The Multifamily Preservation Revitalization (MPR) demonstration program will be funded at $41.4 million, of which $19.4 would be available for Section 542 vouchers and $22 million for preservation and revitalization funds for the existing portfolio. The Section 538 Guaranteed Rural Rental Housing program would have a budget authority level of $230 million, an increase of $80 million over the FY 2016 level. The funding level is an acknowledgement by Congress that the Section 538 program is a successful program and has been an important vehicle for financing of both new and preservation of the existing portfolio. The Section 515 program would be funded at $35 million, $8 million above the FY 2016 level. There is statutory demonstration language to support the $1 million pilot program RD announced to encourage non-profits to develop procedures for dealing with the maturing Section 515 mortgages. Congress has included bill language which specifically tells the agency to make changes in its September 16, 2016 Unnumbered Letter – Pilot Program to Promote Non-Profit Participation in Transactions to Retain the Section 515 Portfolio – and work with outside groups so that the pilot program actually works and also maximizes research benefits.
Turning to HUD’s programs, the FY 2017 Omnibus bill would fund most activities at or above the FY 2016 levels of funding. Again, the Trump Administration’s proposed cuts for HUD in FY 2017, were rejected by the House and Senate in the Omnibus bill. Some of the highlights for HUD programs include the following: Tenant-Based Rental Assistance would be $20.292 billion; Project-Based Rental Assistance would be $10.816 billion to renew project-based assistance contracts. This is an increase of $186 million from the FY 2016 funding level. The number of public housing units that can convert under the Rental Assistance Demonstration (RAD) program would be increased from 185,000 to 225,000. The bill would also extend the program’s sunset date to 2020. Under RAD, public housing agencies are able to leverage public and private debt and equity, largely through Housing Credits, in order to rehabilitate public housing stock and make capital improvements.

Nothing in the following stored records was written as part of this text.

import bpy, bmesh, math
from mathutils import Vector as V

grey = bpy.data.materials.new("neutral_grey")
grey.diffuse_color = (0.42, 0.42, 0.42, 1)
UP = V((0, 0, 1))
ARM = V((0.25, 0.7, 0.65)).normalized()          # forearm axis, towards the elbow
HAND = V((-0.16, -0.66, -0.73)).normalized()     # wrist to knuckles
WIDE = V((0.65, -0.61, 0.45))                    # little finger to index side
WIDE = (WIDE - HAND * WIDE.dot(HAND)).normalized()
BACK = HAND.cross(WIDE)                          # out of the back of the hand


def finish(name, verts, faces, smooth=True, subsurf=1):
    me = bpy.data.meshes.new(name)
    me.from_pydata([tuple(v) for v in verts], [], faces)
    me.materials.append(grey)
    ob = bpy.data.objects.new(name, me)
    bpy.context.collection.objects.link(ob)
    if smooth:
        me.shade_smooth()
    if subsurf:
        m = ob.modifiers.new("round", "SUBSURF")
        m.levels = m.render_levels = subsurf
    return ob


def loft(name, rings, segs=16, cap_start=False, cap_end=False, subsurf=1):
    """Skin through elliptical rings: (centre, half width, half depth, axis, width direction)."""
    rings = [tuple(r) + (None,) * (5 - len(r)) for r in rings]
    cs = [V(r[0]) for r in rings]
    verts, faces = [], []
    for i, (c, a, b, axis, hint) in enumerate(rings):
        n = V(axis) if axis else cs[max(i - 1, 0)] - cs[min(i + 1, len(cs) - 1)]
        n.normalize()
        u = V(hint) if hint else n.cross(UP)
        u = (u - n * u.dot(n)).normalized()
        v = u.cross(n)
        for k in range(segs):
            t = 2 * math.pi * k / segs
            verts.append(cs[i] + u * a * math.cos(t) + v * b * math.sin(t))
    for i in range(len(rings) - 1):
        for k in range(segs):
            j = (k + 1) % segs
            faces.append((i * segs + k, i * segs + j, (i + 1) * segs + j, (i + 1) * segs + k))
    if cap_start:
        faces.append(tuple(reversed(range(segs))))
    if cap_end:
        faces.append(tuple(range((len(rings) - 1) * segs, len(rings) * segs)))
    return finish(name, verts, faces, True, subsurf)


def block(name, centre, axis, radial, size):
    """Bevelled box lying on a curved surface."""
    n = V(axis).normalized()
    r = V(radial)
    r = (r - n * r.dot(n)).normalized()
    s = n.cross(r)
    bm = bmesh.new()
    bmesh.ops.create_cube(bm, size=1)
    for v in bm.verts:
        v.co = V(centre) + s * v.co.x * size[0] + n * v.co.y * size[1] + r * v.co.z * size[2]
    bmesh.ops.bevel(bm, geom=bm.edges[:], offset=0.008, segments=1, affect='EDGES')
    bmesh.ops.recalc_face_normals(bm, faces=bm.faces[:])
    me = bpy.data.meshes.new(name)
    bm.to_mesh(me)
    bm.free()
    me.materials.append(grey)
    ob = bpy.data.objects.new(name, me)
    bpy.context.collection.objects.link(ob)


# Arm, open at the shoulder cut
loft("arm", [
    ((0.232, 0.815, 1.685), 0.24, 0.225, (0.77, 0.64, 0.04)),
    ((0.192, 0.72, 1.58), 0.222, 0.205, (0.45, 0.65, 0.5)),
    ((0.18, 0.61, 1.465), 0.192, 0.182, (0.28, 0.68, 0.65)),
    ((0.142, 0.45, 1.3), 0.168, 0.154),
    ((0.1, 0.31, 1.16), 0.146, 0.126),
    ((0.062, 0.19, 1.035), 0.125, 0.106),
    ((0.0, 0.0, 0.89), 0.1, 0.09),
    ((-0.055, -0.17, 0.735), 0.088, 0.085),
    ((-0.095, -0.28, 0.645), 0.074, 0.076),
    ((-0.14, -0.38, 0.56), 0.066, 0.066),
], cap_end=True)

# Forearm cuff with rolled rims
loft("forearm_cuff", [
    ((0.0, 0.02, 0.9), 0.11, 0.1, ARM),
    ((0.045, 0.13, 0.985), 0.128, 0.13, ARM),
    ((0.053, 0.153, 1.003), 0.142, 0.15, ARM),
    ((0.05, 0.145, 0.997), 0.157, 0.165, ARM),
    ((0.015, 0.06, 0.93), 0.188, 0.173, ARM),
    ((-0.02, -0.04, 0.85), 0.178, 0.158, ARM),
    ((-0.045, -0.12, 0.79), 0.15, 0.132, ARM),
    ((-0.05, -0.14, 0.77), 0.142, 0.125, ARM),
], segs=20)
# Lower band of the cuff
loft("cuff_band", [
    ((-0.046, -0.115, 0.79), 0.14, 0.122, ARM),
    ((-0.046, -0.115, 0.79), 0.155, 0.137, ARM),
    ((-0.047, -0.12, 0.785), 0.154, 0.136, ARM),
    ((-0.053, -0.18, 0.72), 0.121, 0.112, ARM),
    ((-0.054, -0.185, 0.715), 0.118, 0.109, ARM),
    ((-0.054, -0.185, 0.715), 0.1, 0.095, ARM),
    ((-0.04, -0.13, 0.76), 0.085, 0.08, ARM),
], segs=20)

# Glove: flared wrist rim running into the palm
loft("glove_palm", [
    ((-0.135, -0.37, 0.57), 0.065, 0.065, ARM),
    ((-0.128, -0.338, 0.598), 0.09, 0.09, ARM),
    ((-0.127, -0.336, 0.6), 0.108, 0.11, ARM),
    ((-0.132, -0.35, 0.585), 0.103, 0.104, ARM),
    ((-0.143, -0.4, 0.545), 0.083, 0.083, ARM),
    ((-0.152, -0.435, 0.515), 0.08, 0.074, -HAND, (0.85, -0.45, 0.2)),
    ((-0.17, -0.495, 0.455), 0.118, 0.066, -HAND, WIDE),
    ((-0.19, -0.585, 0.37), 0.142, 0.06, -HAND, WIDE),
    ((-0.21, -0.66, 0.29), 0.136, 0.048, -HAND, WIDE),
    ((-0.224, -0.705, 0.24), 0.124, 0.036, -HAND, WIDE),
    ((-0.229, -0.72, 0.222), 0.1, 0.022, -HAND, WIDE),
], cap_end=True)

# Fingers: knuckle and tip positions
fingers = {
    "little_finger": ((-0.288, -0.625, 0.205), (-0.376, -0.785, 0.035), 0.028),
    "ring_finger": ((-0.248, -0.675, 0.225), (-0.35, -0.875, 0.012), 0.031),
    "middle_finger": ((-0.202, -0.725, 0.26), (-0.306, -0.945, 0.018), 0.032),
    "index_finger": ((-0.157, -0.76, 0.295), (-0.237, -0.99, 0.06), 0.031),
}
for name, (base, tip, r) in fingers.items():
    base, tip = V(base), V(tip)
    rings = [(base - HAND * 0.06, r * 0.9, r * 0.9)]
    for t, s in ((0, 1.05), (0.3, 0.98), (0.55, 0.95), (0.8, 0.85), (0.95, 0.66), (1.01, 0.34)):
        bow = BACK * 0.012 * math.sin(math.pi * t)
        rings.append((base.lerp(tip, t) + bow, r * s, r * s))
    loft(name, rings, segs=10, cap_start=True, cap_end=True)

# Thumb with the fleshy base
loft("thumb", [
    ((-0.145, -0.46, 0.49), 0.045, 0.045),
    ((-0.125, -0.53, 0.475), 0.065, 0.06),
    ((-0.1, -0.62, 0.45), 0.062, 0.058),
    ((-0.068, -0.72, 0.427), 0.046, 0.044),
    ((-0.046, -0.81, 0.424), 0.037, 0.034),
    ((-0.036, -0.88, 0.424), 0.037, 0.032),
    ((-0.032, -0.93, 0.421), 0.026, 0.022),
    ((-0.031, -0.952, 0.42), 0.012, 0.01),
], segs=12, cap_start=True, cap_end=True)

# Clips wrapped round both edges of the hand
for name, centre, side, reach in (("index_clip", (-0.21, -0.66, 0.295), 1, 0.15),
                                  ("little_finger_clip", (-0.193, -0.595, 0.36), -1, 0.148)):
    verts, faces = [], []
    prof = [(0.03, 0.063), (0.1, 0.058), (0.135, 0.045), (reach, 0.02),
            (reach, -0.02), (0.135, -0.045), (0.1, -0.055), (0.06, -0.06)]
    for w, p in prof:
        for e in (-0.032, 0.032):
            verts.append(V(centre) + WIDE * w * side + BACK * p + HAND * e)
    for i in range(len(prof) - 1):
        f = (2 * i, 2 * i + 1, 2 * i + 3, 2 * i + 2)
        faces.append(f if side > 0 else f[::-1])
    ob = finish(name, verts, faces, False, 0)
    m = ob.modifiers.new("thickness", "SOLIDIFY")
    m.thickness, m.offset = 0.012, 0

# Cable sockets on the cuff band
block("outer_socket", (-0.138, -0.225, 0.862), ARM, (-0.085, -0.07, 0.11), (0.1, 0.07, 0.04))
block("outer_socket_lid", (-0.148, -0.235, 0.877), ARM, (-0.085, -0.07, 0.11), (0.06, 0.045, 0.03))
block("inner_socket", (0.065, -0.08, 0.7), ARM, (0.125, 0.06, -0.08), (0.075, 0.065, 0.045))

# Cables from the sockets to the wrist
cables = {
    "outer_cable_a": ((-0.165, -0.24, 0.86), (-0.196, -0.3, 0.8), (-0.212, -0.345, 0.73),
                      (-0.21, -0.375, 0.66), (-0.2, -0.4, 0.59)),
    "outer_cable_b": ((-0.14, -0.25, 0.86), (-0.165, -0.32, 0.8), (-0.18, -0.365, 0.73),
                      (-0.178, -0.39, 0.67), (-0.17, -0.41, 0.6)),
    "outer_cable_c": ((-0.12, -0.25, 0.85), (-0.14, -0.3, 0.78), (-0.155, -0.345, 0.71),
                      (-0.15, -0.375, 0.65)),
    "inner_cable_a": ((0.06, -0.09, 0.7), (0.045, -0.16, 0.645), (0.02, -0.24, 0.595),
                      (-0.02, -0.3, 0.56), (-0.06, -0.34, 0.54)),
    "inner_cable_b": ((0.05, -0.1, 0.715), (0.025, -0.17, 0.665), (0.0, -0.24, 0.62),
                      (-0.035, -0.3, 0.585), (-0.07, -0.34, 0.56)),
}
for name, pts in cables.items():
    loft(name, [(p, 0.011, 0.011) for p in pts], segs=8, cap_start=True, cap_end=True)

The HOME program would be funded at $950 million, the same level of funding as FY 2016. The bill also provides a four-year suspension of the 24-month funding commitment deadline under the HOME program. This language is identical to an amendment offered by Senators Dianne Feinstein (D-CA) and Rob Portman (R-OH) that was accepted onto the Senate bill by voice vote during consideration of the stand-alone Transportation-Department of Housing and Urban Development (T-HUD) Appropriations bill for FY 2017 (S.2844). Because of the additional requirements on project selection, underwriting standards, and developer capacity under the HOME program, many communities have struggled to meet the two-year commitment deadline, which led to funding being lost. This language removes this barrier while keeping in place other, more meaningful deadlines. The Community Development Block Grant (CDBG) program would be funded at $3 billion, again the same level as in FY 2016.
Additionally, if you have a Twitter account, we encourage you to send a Direct Message to your members of Congress to express your concerns about any reduction in funding for affordable housing programs in FY 2018. Members and their staff follow their Twitter pages closely. Please note, the more “personal” you make your message, the better received your message will be.
If you have any questions or comments, please contact CARH at 703-837-9001 or firstname.lastname@example.org.